SpaceX’s massive new rocket was launched on Thursday. However, it exploded on its first test flight just minutes after leaving the launch pad and crashed into the Gulf of Mexico.
The uncrewed spacecraft blasted off from the launch pad for what was supposed to be a 90-minute trip around the Earth before a splashdown close to Hawaii, according to Space X. It carried no people or satellites.
After launch, the booster was supposed to separate from the spacecraft, but that did not happen as planned. Four minutes into the flight, the rocket started to tumble and suddenly burst into flames, shooting straight into the gulf.
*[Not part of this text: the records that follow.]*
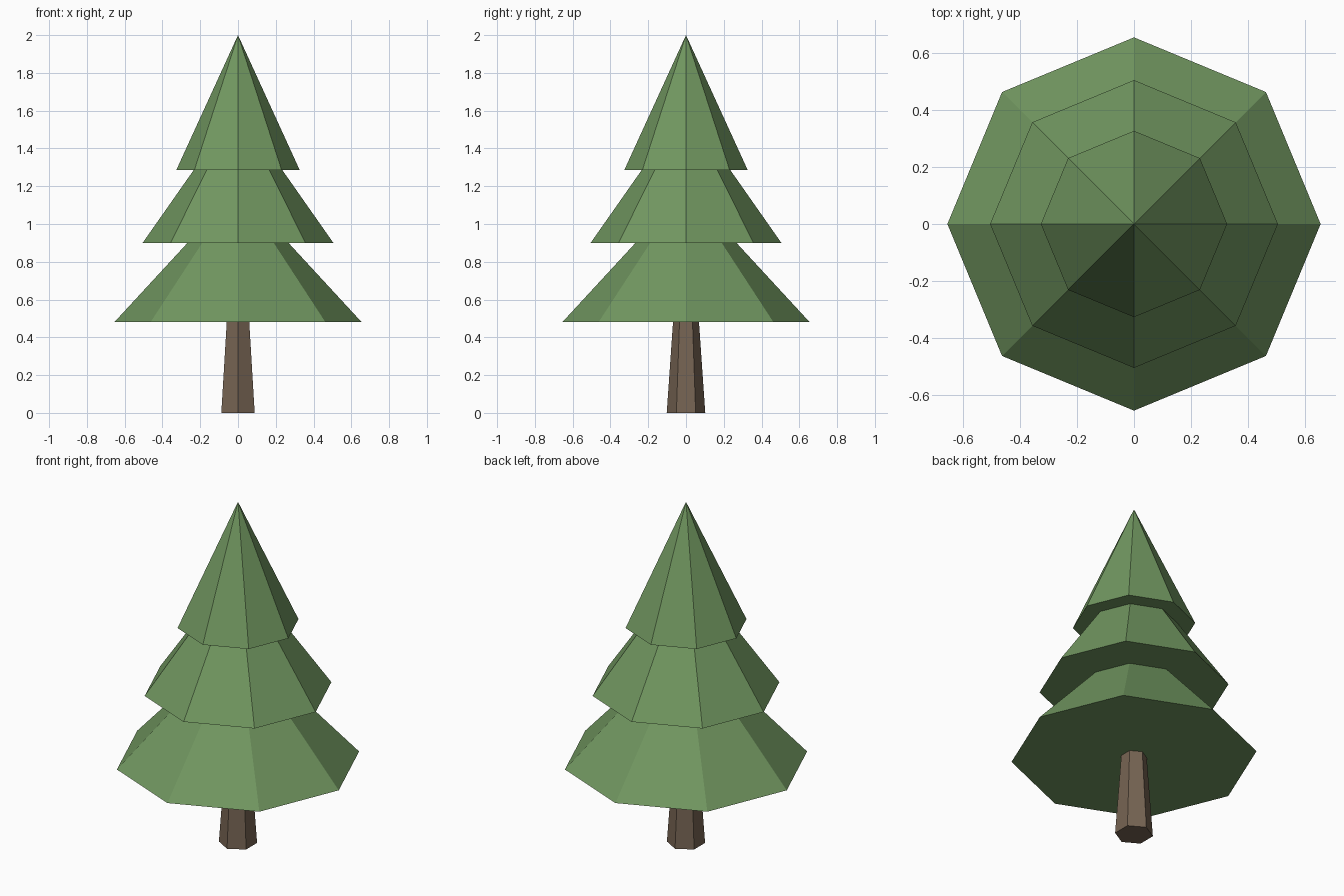
import bpy

cube = bpy.data.objects.get("Cube")
if cube:
    bpy.data.objects.remove(cube, do_unlink=True)


def make_material(name, rgb):
    mat = bpy.data.materials.new(name)
    mat.use_nodes = True
    color = (*rgb, 1.0)
    mat.diffuse_color = color
    mat.node_tree.nodes["Principled BSDF"].inputs["Base Color"].default_value = color
    return mat


def add_cone(name, sides, z_low, z_high, r_low, r_high, mat):
    """Flat-shaded capped cone between two heights, one corner facing +y."""
    bpy.ops.mesh.primitive_cone_add(
        vertices=sides, radius1=r_low, radius2=r_high, depth=z_high - z_low,
        location=(0, 0, (z_low + z_high) / 2))
    obj = bpy.context.object
    obj.name = name
    obj.data.materials.append(mat)
    return obj


leaf_green = make_material("leaf green", (0.165, 0.309, 0.117))
bark_brown = make_material("bark brown", (0.181, 0.127, 0.086))

# Tapered six-sided trunk, ending just inside the lowest branches
add_cone("trunk", 6, 0, 0.52, 0.102, 0.066, bark_brown)

# Three eight-sided branch tiers: base height, tip height, base radius
tiers = {
    "lower_branches": (0.48, 1.19, 0.655),
    "middle_branches": (0.90, 1.62, 0.505),
    "top_branches": (1.285, 2.0, 0.327),
}
for name, (base, tip, radius) in tiers.items():
    add_cone(name, 8, base, tip, radius, 0, leaf_green)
The spacecraft was designed to separate, travel east afterwards, make an attempt to round the Earth, and then plunge into the Pacific Ocean not far from Hawaii.
“Starship just experienced what we call a rapid, unscheduled disassembly,” said John Insprucker, SpaceX’s principal integration engineer. “As we said, excitement was guaranteed.”
“With a test like this, success comes from what we learn,” the statement said by the company in a tweet. “Today’s test will help us improve Starship’s reliability as SpaceX seeks to make life multi-planetary.”
SpaceX says it anticipated the debris to have landed in the Gulf of Mexico and will cooperate with regional authorities to conduct recovery efforts. Elon Musk, CEO of SpaceX, said the crew would attempt to test the rocket again in a few months.
The firm will use Starship to transport passengers and cargo to the moon and, eventually, Mars.
The next moonwalking expedition from NASA has a Starship reserved, and wealthy tourists have already started scheduling flybys of the moon. The launch attempt was the second. Booster valve freezing ruined Monday’s attempt. Starship far outperforms NASA’s moon rockets, past, present, and future, with a height of 394 feet and a thrust of around 17 million pounds.
Similar to what SpaceX’s smaller Falcon rockets have accomplished flying from Cape Canaveral, Florida, the stainless steel rocket is built to be reusable with quick turnaround, drastically cutting costs. Nothing from the test flight was to be kept. During testing a few years ago, the future spacecraft sailed several miles into the air and only made one successful landing. However, this was to be the first launch of the first-stage booster’s 33 engines powered by methane.